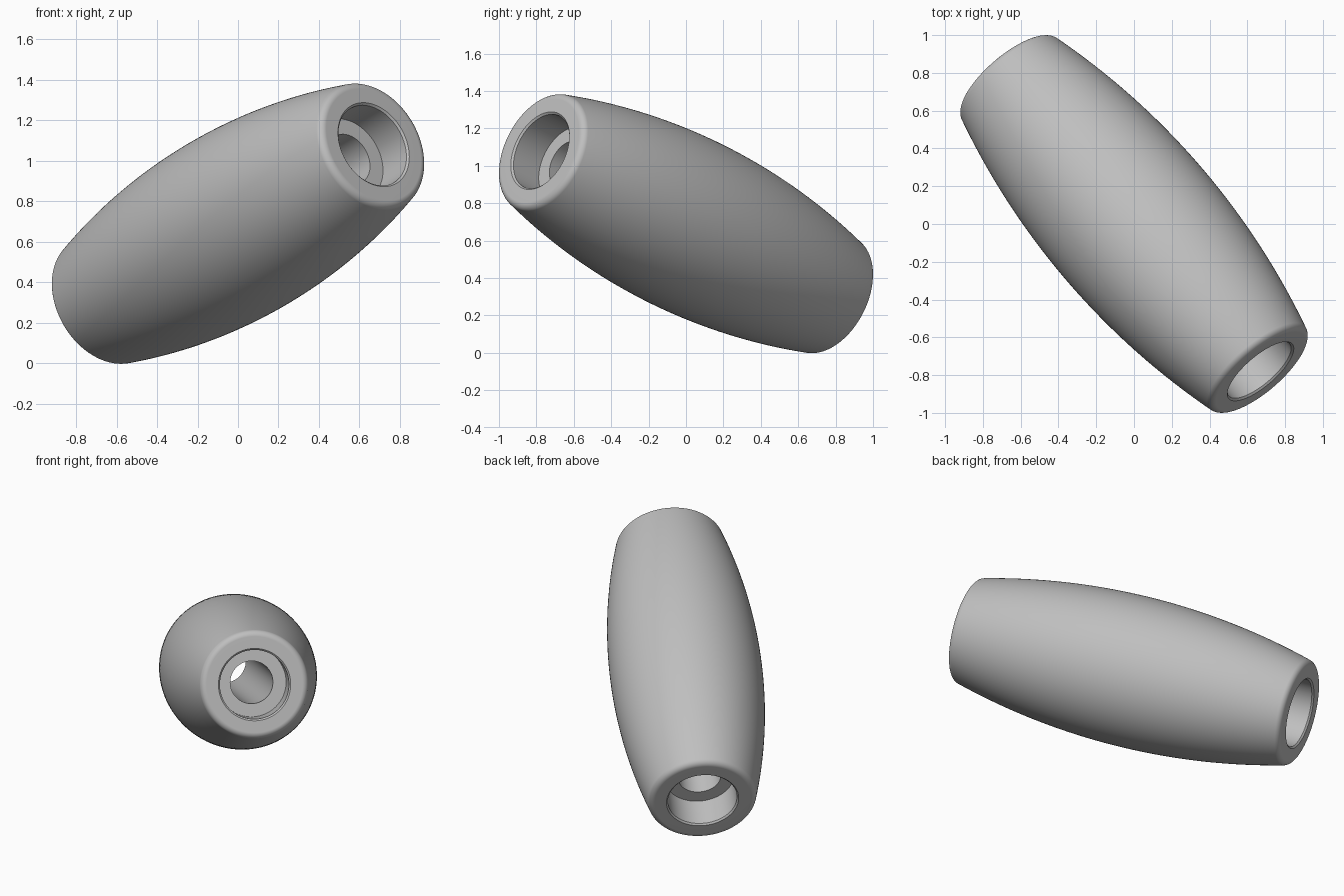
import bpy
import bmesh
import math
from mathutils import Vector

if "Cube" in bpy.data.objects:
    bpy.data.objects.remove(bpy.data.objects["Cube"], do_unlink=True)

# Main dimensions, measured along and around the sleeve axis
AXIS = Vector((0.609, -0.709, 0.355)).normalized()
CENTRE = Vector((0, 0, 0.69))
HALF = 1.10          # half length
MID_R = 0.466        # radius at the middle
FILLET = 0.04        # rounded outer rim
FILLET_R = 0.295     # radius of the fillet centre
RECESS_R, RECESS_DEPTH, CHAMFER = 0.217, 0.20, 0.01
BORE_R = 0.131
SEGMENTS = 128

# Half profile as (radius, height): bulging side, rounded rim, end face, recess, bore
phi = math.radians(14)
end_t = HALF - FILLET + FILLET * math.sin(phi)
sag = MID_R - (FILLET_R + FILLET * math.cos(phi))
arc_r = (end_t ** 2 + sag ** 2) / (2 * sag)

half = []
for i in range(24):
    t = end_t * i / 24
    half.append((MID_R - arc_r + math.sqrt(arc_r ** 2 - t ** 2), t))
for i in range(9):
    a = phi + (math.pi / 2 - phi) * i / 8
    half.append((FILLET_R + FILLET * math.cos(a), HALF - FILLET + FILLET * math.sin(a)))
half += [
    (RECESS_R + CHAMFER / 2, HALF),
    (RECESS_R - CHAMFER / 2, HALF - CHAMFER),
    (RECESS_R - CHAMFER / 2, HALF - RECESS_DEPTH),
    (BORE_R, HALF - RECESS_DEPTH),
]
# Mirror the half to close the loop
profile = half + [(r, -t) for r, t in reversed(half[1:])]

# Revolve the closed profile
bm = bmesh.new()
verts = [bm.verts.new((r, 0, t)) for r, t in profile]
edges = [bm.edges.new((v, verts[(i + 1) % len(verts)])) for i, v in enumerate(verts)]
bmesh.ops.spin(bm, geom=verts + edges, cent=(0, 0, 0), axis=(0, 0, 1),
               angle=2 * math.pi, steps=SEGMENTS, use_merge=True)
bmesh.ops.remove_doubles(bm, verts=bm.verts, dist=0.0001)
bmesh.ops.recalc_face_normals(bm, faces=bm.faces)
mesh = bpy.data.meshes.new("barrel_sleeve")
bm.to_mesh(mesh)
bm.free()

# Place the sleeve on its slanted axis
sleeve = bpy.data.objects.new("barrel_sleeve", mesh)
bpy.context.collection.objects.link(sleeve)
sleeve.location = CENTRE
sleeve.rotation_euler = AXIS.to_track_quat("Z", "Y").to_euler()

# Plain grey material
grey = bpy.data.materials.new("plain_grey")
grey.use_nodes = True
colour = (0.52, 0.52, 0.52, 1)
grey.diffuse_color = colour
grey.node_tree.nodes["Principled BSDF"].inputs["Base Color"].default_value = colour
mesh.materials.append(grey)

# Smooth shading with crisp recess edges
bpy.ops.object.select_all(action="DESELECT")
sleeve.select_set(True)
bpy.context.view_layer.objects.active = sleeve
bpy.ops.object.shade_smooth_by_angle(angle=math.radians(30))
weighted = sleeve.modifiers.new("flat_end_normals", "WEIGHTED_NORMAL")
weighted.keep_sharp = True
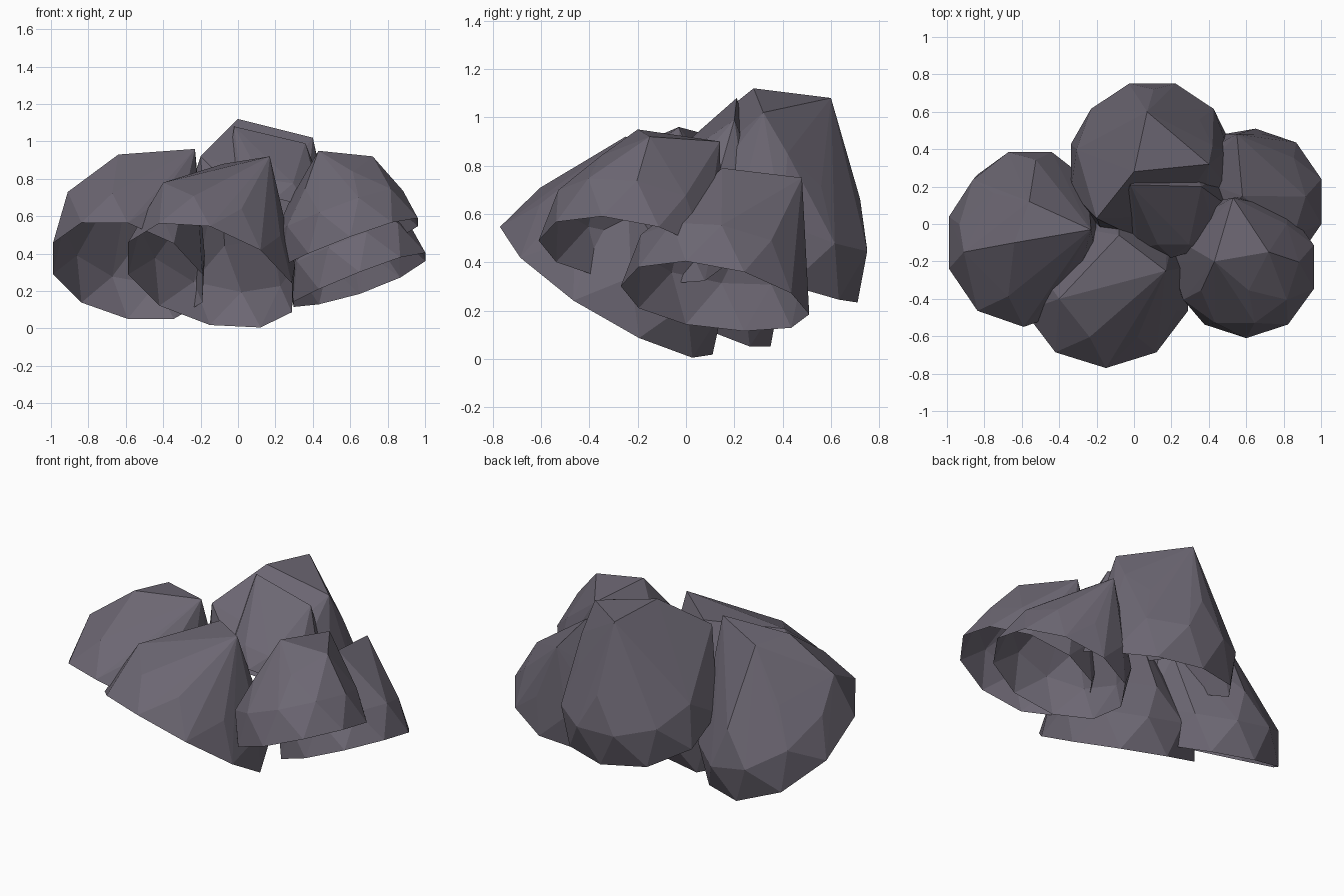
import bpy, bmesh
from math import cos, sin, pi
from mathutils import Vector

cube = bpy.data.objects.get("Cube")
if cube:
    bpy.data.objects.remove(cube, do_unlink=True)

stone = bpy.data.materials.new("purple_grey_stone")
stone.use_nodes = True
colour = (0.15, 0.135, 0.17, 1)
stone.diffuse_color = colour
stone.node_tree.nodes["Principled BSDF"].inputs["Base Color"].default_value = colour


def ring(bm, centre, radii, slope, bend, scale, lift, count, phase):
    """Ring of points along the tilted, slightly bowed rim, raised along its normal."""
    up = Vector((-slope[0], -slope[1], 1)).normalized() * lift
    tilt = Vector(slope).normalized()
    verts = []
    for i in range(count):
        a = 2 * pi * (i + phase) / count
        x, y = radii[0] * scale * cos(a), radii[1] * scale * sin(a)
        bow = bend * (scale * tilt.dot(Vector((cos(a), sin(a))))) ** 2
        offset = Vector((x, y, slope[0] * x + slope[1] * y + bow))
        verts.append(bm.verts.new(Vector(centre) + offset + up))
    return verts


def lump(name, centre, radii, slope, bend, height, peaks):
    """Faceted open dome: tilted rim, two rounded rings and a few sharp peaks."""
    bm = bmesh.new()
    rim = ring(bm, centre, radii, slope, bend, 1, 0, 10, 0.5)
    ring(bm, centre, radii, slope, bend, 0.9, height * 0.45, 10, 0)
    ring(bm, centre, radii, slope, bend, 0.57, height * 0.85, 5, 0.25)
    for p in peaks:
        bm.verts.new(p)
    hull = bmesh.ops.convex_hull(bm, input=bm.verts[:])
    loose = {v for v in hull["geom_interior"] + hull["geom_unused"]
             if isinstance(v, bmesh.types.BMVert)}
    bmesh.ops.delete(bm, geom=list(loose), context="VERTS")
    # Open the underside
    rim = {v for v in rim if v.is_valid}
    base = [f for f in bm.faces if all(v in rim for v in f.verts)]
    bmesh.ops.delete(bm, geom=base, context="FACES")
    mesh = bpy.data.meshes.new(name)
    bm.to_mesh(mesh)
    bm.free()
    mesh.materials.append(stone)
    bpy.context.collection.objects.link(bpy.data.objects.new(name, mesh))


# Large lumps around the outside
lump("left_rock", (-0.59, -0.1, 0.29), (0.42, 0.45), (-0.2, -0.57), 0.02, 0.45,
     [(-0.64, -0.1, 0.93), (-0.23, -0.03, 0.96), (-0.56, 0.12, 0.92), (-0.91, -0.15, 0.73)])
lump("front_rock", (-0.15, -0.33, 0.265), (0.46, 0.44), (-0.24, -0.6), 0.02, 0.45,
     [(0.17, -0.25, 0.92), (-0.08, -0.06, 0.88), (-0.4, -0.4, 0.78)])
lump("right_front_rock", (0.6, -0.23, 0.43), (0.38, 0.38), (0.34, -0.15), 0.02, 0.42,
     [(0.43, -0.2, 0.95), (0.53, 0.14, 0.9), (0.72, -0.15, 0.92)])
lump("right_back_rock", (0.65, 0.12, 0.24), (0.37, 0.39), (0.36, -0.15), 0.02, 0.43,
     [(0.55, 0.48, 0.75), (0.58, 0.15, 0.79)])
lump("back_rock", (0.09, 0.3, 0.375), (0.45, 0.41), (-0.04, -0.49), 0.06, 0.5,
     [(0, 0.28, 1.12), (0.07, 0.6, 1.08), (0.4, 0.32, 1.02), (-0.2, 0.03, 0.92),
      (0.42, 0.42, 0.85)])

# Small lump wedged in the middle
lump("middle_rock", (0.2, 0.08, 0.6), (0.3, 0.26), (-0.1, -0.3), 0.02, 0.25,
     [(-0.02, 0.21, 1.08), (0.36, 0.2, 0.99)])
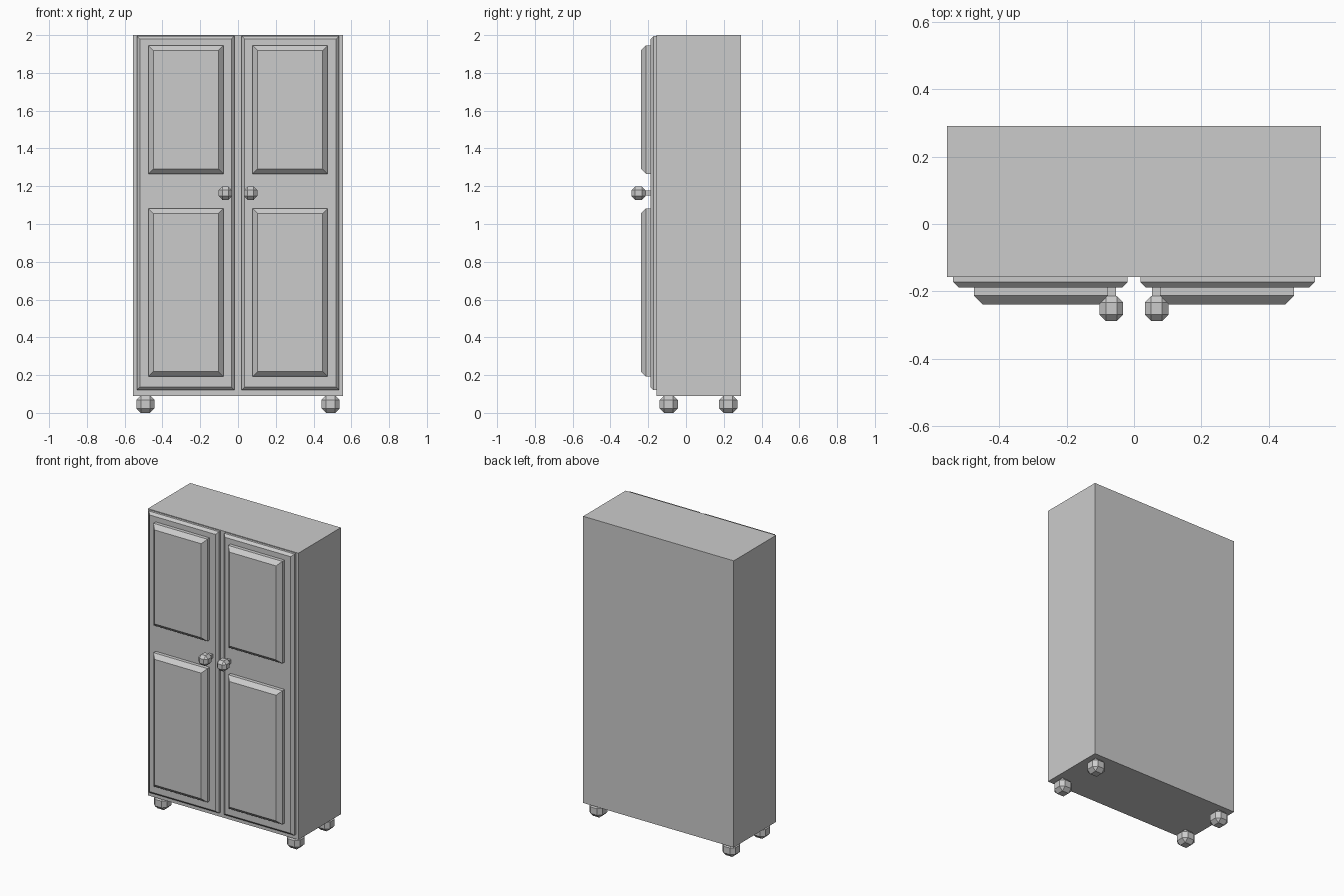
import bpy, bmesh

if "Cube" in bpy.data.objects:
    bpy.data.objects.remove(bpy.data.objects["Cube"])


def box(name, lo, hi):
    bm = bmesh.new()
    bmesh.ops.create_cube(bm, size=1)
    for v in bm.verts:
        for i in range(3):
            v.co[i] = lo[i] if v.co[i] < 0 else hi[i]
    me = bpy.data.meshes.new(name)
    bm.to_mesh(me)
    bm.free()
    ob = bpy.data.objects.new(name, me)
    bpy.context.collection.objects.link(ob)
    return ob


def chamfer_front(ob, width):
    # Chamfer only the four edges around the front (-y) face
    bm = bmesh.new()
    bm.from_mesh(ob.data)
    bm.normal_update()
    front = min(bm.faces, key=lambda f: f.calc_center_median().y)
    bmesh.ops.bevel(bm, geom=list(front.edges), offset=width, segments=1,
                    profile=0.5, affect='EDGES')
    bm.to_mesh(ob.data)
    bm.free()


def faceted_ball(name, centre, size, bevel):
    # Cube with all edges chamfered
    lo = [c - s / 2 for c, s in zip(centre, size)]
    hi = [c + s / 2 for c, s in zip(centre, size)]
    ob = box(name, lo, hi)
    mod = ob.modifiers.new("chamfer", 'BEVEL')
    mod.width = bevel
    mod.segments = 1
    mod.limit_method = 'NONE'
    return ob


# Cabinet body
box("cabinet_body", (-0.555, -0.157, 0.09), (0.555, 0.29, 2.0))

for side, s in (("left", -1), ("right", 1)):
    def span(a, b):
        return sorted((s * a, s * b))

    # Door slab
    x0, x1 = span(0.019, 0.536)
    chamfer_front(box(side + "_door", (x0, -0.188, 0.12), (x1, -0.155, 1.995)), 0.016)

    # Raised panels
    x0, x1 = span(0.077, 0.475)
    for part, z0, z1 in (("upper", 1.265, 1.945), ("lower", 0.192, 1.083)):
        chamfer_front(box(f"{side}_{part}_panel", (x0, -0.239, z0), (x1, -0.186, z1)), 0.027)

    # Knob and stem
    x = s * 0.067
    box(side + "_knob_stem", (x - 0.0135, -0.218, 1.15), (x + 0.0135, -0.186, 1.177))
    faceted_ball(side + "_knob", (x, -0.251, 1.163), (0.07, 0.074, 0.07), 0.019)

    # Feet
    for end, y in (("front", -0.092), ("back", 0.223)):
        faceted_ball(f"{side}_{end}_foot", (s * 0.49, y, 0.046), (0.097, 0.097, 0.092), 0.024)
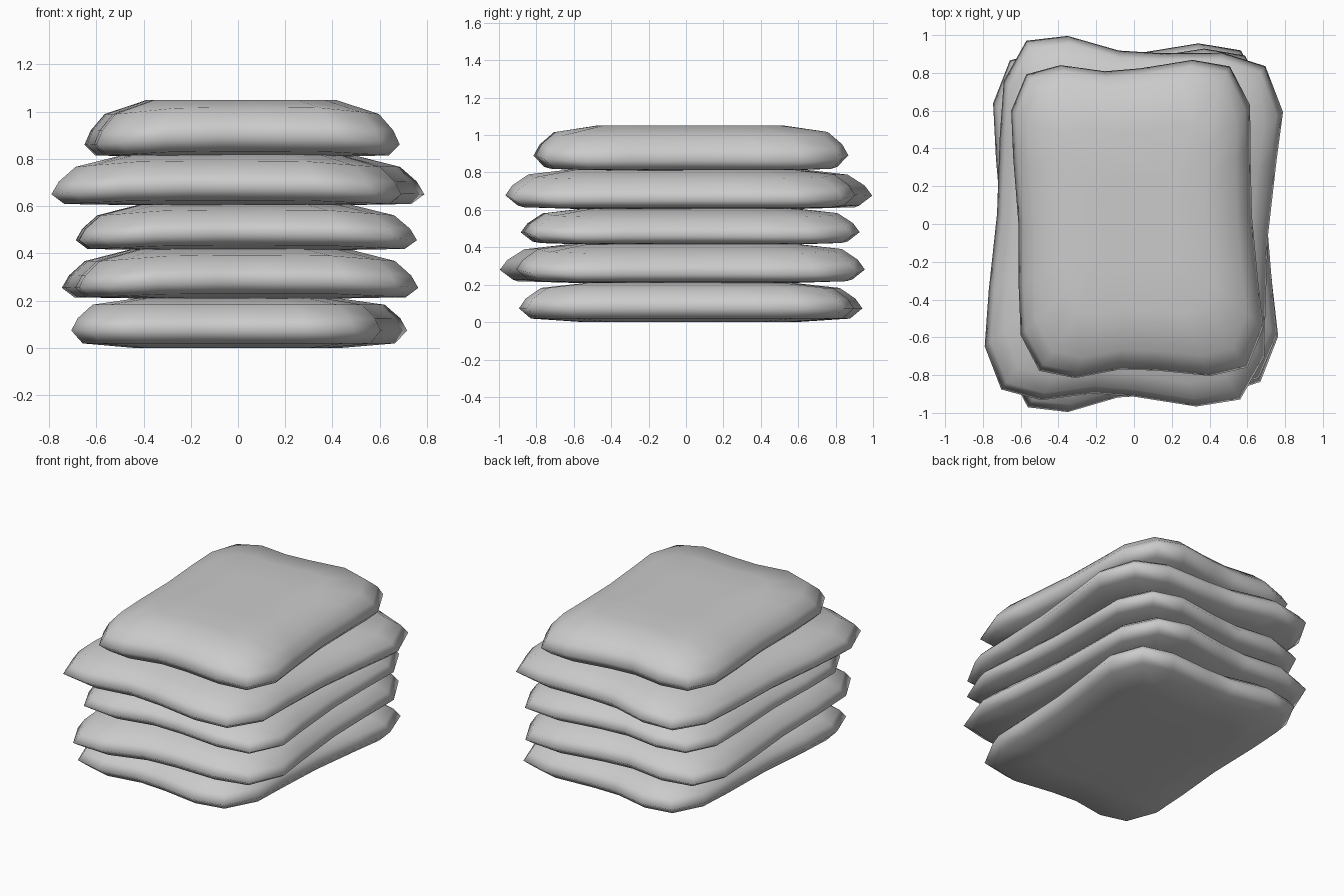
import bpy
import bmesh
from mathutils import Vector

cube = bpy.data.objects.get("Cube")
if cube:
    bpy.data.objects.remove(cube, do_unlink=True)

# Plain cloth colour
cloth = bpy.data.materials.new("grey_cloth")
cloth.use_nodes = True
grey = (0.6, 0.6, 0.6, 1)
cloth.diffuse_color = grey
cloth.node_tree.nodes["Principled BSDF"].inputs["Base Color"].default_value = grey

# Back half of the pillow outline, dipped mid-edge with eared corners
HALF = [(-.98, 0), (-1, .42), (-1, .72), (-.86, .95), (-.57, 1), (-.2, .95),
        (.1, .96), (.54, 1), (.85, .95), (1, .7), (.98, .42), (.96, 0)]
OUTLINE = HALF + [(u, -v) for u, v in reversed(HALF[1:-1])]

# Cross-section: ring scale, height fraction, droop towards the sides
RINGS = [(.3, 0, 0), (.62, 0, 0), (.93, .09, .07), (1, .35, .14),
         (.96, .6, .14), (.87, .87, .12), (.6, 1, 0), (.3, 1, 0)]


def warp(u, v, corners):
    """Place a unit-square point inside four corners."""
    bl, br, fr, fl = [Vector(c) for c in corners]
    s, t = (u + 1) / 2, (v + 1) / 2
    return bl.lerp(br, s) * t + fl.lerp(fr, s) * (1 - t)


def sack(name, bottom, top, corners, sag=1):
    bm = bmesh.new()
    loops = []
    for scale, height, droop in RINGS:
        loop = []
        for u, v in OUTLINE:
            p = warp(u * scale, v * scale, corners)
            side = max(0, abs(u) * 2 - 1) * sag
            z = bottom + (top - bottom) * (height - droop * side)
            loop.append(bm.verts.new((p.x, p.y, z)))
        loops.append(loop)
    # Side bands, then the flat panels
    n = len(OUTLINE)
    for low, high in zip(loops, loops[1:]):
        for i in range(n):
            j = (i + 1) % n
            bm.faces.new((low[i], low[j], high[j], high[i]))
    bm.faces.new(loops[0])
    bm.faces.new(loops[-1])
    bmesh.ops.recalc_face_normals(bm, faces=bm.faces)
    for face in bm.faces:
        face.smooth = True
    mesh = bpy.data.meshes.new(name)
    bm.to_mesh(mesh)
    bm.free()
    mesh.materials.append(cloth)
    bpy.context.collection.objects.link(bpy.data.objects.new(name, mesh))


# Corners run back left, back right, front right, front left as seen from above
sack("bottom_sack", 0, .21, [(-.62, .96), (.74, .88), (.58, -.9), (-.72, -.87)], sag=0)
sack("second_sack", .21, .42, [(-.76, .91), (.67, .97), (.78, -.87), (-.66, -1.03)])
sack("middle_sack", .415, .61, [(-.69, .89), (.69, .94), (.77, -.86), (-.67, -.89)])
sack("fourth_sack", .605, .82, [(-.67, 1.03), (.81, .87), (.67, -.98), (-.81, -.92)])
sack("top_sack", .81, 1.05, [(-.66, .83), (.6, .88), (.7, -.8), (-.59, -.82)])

**EXERCISE BRIEF**: Restate, line by line and word for word, everything from the top of the material through the line that contains "HALF = 1.10". Leave pictures out.

**TASK RESPONSE**:
import bpy
import bmesh
import math
from mathutils import Vector

if "Cube" in bpy.data.objects:
    bpy.data.objects.remove(bpy.data.objects["Cube"], do_unlink=True)

# Main dimensions, measured along and around the sleeve axis
AXIS = Vector((0.609, -0.709, 0.355)).normalized()
CENTRE = Vector((0, 0, 0.69))
HALF = 1.10          # half length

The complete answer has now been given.